* [Your objective]:
Lines with the string "axis" must each be copied from the listing.

* [Data provided]:
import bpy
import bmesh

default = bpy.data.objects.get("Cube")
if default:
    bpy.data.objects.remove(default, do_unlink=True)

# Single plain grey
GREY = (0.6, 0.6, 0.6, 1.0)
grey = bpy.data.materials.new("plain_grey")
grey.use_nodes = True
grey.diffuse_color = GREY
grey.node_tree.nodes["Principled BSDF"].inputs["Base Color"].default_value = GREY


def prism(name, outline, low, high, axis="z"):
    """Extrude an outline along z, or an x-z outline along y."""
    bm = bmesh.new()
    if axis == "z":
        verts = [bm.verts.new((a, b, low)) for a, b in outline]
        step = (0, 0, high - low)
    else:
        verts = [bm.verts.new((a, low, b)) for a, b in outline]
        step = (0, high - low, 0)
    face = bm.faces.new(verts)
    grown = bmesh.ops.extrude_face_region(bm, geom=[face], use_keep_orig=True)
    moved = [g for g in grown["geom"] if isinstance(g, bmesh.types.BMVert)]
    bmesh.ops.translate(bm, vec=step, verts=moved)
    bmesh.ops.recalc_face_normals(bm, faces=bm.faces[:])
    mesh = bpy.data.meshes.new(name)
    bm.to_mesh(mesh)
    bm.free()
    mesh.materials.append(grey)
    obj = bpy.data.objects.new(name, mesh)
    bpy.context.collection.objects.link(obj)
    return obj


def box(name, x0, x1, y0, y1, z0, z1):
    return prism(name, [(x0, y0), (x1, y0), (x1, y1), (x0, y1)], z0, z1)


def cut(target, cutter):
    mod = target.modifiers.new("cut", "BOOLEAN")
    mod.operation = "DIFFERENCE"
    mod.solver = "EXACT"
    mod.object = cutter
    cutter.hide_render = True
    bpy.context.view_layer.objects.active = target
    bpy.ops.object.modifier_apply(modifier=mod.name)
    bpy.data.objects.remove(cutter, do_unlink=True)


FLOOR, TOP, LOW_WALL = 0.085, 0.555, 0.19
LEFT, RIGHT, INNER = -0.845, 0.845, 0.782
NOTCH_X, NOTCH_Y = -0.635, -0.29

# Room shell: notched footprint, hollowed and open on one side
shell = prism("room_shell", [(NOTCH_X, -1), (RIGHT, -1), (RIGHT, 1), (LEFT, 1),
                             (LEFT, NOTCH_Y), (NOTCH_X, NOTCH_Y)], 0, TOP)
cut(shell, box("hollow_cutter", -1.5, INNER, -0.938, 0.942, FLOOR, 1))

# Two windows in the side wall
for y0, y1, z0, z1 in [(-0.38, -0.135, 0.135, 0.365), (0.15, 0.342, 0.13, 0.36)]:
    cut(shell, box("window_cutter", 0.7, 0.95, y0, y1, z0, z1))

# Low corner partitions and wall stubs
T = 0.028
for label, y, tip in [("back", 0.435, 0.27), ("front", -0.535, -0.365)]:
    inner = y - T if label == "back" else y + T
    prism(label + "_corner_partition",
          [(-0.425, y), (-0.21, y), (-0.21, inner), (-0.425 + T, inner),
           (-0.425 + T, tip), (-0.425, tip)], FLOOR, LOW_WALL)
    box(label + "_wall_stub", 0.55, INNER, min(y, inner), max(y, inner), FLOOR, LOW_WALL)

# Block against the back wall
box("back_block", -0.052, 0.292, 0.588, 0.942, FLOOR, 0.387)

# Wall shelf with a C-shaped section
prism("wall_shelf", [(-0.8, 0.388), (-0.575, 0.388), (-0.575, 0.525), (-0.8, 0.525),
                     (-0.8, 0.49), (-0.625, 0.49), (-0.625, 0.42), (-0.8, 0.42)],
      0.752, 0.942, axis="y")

* [Answer space]:
def prism(name, outline, low, high, axis="z"):
    if axis == "z":
      0.752, 0.942, axis="y")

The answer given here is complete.